**Assigned task:** Copy out, from the data below, each line in which the word "materials" occurs.

**Records from a collection:**
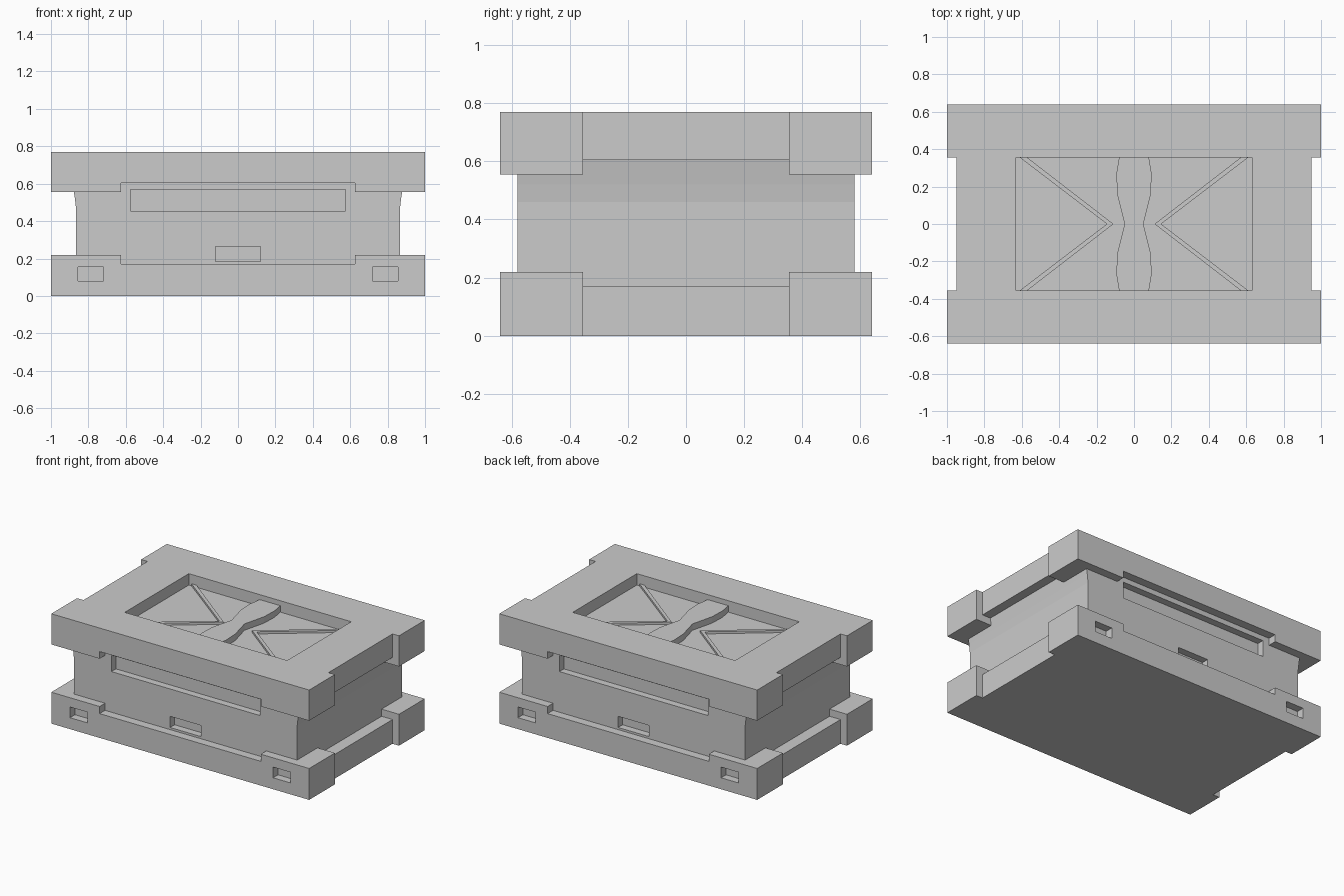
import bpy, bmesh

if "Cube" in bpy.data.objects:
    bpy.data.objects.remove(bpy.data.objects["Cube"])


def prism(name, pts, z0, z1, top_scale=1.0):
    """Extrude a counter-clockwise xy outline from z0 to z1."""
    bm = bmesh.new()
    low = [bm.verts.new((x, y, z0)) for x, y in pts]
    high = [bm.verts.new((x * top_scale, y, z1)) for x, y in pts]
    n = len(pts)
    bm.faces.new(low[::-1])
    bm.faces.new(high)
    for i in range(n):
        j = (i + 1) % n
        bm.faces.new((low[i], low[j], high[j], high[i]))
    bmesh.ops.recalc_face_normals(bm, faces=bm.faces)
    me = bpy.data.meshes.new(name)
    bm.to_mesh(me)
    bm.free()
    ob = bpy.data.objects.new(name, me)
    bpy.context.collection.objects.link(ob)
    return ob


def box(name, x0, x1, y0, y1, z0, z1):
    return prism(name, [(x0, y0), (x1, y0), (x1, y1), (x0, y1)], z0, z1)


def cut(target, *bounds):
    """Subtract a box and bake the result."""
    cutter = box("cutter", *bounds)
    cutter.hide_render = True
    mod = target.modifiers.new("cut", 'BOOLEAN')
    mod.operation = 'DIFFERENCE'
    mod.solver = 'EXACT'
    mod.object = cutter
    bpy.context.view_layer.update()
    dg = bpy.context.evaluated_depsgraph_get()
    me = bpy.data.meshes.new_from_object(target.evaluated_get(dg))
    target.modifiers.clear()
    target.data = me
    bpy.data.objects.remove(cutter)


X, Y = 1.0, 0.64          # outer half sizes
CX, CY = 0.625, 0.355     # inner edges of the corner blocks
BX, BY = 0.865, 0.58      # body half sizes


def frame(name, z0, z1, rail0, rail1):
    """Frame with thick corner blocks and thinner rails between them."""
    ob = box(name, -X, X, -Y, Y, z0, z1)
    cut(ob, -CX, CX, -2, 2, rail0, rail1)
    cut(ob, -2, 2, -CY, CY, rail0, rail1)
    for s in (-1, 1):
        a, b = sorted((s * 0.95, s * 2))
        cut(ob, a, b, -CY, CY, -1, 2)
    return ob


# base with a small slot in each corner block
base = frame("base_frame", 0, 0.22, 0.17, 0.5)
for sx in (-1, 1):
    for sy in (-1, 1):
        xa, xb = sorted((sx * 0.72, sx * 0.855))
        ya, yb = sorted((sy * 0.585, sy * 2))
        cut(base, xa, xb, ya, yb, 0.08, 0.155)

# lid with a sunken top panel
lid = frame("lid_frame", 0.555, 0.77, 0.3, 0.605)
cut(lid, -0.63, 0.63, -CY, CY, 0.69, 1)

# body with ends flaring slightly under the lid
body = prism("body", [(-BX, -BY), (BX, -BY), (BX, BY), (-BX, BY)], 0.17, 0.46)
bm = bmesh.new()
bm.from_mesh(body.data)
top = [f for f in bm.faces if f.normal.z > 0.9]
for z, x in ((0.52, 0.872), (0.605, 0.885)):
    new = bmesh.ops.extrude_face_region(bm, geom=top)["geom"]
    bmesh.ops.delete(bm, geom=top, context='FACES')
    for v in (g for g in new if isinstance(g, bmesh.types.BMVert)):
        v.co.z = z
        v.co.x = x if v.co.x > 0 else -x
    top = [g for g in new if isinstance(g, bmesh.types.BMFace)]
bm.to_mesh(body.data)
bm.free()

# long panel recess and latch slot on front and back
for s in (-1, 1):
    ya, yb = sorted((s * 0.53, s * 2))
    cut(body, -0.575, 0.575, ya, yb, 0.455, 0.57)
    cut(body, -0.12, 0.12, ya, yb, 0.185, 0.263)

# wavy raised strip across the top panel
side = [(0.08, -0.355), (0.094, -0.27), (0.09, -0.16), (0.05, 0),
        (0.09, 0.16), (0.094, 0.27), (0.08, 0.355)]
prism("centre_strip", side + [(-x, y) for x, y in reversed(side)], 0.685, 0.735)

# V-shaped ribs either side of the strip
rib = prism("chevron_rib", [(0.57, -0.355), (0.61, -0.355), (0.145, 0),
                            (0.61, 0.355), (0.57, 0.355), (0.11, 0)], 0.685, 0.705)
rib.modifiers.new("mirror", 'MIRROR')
* * *
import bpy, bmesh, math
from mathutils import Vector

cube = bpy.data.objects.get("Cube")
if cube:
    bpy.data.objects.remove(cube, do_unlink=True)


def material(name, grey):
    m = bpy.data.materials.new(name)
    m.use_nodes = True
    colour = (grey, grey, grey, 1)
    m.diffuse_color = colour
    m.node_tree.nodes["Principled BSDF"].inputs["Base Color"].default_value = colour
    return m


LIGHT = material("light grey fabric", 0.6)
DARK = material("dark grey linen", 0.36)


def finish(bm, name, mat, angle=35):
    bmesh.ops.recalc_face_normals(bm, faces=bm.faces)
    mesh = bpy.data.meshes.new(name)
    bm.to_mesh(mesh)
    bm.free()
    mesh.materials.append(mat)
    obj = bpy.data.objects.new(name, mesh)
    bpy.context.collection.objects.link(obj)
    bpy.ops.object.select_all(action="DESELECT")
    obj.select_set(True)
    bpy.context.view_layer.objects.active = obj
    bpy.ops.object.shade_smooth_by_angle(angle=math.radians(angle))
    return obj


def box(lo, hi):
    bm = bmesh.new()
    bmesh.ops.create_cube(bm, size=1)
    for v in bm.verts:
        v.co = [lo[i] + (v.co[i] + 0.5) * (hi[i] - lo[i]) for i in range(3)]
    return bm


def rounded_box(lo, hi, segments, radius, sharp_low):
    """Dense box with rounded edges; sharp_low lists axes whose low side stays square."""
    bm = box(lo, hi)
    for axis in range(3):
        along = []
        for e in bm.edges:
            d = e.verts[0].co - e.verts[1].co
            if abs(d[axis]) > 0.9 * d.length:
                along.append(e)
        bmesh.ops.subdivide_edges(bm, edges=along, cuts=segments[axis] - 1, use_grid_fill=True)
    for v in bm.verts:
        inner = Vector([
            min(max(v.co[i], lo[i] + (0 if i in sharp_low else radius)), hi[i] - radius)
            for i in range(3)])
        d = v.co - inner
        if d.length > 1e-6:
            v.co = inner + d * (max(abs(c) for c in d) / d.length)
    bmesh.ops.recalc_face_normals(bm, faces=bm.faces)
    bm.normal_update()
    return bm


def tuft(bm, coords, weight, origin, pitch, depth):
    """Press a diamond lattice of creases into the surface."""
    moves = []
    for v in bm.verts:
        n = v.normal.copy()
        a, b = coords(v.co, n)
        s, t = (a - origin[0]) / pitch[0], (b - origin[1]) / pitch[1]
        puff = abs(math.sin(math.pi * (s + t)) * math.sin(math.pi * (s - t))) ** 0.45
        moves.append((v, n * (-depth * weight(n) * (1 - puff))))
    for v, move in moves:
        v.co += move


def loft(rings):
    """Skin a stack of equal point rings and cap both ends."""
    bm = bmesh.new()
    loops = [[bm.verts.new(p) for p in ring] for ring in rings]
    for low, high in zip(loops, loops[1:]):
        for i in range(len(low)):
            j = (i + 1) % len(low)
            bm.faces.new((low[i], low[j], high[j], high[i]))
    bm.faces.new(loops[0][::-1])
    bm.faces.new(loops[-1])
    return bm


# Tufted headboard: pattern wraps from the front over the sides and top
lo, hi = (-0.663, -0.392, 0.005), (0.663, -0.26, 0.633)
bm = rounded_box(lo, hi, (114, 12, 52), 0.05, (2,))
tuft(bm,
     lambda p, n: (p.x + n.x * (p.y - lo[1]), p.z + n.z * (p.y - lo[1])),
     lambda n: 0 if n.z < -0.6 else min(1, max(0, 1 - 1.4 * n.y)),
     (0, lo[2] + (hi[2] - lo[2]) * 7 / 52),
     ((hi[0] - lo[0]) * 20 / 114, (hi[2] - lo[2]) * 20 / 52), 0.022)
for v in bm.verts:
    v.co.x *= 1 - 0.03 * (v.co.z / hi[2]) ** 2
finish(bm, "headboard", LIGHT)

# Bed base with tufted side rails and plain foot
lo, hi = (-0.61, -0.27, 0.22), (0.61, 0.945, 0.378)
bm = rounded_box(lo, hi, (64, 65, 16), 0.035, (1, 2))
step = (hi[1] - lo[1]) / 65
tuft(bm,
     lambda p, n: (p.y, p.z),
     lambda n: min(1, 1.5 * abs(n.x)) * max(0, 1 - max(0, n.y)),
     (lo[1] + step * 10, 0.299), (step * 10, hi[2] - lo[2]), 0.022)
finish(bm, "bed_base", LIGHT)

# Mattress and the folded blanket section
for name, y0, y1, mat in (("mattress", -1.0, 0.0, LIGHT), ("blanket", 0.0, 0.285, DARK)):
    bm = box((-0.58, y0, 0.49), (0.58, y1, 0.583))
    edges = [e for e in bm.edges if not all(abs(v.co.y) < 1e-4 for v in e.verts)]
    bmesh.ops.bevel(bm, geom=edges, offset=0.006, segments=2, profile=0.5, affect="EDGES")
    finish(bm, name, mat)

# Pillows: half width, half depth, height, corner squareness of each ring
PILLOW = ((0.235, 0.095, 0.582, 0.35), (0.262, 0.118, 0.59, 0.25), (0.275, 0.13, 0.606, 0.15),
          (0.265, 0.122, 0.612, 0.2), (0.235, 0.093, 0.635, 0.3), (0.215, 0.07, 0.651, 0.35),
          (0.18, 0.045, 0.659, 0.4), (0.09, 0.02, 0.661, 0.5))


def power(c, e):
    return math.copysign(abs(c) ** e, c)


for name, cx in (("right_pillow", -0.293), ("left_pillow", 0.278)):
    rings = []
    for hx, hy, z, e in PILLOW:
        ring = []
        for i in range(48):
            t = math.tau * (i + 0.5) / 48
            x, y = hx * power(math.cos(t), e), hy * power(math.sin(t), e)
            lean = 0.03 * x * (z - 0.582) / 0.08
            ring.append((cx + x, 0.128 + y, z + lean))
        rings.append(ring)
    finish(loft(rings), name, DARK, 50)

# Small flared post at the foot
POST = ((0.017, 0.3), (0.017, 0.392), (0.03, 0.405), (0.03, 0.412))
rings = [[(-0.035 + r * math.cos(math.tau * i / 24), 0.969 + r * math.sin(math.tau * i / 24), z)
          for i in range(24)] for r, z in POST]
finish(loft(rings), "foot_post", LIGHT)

**Answer below:**
    m = bpy.data.materials.new(name)
    mesh.materials.append(mat)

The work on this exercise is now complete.